* EXERCISE DIRECTIONS: Output only the lines below from the one containing "for k in range(cols" to the one containing "c, s = math.cos(math.tau * k / 40), math.sin(math.tau", exactly as written, both ends kept.

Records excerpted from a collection
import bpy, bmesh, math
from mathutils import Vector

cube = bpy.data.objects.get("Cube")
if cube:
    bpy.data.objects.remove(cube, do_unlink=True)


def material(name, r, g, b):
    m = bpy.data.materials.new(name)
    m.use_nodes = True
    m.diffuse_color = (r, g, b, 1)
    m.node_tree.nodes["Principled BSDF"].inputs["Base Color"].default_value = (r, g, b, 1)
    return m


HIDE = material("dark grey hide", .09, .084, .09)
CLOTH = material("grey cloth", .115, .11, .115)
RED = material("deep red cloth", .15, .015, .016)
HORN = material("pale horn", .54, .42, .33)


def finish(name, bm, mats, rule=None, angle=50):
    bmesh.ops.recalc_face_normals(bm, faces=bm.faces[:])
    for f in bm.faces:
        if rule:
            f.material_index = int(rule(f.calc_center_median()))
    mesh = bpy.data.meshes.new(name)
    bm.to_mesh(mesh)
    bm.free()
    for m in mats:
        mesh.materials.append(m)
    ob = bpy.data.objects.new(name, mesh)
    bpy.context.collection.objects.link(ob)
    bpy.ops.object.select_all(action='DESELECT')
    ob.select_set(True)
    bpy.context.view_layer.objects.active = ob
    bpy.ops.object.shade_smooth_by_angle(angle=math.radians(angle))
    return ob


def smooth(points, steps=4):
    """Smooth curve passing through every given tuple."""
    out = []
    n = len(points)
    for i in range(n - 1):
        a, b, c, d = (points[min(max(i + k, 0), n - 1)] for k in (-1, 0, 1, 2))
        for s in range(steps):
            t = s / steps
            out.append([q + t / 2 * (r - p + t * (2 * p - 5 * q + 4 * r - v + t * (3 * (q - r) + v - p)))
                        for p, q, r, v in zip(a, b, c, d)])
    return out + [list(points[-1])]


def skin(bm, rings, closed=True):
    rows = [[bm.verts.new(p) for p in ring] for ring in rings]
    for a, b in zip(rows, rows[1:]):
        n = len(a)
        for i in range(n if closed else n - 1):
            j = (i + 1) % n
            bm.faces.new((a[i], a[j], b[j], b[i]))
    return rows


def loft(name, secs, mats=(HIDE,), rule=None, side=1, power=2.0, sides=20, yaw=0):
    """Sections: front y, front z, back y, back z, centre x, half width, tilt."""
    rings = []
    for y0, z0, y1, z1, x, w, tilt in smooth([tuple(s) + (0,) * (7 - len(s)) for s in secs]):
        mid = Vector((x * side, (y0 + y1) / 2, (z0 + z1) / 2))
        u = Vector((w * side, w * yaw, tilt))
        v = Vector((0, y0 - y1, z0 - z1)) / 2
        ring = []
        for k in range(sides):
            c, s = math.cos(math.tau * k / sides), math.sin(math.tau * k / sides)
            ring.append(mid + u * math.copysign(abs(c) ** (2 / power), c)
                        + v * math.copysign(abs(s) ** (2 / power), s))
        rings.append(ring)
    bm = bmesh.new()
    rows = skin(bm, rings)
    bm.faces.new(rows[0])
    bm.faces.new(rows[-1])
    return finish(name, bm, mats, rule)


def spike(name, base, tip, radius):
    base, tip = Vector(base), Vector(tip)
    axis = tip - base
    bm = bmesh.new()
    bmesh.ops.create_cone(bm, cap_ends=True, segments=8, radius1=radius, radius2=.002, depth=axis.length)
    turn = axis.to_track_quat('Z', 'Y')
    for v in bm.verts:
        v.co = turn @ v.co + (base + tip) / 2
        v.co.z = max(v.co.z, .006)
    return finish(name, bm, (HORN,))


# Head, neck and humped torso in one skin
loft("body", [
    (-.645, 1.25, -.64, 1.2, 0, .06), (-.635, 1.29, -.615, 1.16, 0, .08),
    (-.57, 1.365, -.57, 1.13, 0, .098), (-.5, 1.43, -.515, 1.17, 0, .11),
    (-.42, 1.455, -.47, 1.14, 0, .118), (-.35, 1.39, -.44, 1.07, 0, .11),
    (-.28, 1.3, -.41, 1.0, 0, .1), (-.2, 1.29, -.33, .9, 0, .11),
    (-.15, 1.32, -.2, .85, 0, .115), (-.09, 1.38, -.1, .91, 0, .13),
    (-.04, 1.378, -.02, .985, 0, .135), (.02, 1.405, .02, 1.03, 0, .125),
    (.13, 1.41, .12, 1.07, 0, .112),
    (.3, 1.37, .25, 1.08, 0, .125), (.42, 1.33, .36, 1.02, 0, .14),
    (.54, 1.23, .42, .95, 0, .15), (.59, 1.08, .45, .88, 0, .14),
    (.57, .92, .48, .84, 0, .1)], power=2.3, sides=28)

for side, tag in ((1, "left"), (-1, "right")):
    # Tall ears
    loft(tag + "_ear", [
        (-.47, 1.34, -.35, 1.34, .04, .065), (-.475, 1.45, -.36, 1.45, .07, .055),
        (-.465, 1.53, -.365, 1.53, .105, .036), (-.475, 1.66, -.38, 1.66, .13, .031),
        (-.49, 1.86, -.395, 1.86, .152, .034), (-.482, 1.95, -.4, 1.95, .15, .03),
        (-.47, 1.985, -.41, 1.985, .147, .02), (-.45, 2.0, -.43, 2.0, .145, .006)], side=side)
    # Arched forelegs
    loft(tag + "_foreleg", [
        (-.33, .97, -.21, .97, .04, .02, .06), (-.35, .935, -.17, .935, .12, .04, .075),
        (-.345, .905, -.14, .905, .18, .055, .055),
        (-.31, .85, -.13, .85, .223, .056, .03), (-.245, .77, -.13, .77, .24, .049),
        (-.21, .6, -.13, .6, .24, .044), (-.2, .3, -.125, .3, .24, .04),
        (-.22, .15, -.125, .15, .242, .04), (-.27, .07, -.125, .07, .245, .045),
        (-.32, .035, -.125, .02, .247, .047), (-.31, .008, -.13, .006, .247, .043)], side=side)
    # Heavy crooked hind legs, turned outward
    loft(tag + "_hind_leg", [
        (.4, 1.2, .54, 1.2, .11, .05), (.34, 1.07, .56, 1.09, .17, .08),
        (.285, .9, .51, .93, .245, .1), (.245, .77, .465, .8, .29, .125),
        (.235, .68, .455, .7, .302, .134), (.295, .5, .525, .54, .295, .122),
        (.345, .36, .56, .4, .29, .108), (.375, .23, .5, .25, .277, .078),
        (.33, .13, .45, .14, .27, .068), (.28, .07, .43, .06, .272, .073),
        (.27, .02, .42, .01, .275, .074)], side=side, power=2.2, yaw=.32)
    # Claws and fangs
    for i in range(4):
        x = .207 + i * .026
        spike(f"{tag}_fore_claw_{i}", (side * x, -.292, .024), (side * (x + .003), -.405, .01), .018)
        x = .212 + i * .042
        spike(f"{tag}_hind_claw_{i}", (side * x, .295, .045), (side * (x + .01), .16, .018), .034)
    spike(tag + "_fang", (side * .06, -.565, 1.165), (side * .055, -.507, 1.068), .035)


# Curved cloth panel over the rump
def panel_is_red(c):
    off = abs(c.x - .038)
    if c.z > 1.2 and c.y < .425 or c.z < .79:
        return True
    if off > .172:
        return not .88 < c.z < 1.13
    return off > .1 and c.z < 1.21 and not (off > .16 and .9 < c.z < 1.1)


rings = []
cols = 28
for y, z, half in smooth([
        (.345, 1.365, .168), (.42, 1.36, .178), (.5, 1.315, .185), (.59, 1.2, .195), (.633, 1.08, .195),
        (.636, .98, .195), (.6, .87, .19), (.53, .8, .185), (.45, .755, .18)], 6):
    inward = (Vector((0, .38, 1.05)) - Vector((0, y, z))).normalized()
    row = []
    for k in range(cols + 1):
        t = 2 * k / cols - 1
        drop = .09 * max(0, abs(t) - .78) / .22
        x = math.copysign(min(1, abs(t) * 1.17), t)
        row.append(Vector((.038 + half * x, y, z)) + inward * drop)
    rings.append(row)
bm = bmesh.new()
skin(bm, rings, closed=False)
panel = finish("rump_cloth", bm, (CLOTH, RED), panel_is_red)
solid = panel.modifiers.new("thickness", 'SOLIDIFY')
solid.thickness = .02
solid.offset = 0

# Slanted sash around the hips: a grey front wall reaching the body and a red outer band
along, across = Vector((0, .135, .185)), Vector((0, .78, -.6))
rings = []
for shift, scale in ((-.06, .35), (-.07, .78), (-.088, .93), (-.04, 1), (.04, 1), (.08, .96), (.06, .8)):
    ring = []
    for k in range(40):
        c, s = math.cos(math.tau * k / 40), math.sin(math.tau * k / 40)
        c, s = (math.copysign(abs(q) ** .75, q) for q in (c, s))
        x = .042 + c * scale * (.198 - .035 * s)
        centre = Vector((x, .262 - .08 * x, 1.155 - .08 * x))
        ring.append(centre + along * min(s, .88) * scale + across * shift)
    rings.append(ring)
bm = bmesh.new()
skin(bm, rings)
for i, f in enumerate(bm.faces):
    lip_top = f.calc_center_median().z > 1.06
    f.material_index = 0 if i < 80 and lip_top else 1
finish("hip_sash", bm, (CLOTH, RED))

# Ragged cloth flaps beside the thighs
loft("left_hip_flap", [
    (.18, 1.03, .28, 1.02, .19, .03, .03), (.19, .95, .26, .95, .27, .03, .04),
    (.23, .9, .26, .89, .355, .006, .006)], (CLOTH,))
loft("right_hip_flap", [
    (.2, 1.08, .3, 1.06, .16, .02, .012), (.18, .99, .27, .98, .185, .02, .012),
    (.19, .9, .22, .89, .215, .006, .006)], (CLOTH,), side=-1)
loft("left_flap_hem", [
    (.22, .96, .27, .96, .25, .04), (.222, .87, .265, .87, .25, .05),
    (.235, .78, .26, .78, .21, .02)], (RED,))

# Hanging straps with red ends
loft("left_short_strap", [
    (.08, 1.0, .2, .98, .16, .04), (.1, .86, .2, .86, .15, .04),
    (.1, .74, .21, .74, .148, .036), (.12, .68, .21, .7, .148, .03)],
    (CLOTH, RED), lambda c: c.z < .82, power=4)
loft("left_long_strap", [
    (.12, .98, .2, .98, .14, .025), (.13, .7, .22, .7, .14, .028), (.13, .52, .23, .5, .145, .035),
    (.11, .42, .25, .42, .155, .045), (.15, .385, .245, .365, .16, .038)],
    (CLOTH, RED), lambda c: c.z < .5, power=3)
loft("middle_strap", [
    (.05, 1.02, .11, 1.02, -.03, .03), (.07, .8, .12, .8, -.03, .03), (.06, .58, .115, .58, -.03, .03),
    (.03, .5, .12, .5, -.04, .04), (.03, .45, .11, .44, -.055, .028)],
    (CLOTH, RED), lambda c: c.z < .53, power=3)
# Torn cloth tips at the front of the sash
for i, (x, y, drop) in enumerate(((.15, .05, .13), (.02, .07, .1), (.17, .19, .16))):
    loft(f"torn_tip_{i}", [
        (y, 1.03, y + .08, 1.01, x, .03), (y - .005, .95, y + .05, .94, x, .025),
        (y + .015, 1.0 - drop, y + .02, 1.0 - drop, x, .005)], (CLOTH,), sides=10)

* WRITTEN ANSWER:
    for k in range(cols + 1):
        t = 2 * k / cols - 1
        drop = .09 * max(0, abs(t) - .78) / .22
        x = math.copysign(min(1, abs(t) * 1.17), t)
        row.append(Vector((.038 + half * x, y, z)) + inward * drop)
    rings.append(row)
bm = bmesh.new()
skin(bm, rings, closed=False)
panel = finish("rump_cloth", bm, (CLOTH, RED), panel_is_red)
solid = panel.modifiers.new("thickness", 'SOLIDIFY')
solid.thickness = .02
solid.offset = 0

# Slanted sash around the hips: a grey front wall reaching the body and a red outer band
along, across = Vector((0, .135, .185)), Vector((0, .78, -.6))
rings = []
for shift, scale in ((-.06, .35), (-.07, .78), (-.088, .93), (-.04, 1), (.04, 1), (.08, .96), (.06, .8)):
    ring = []
    for k in range(40):
        c, s = math.cos(math.tau * k / 40), math.sin(math.tau * k / 40)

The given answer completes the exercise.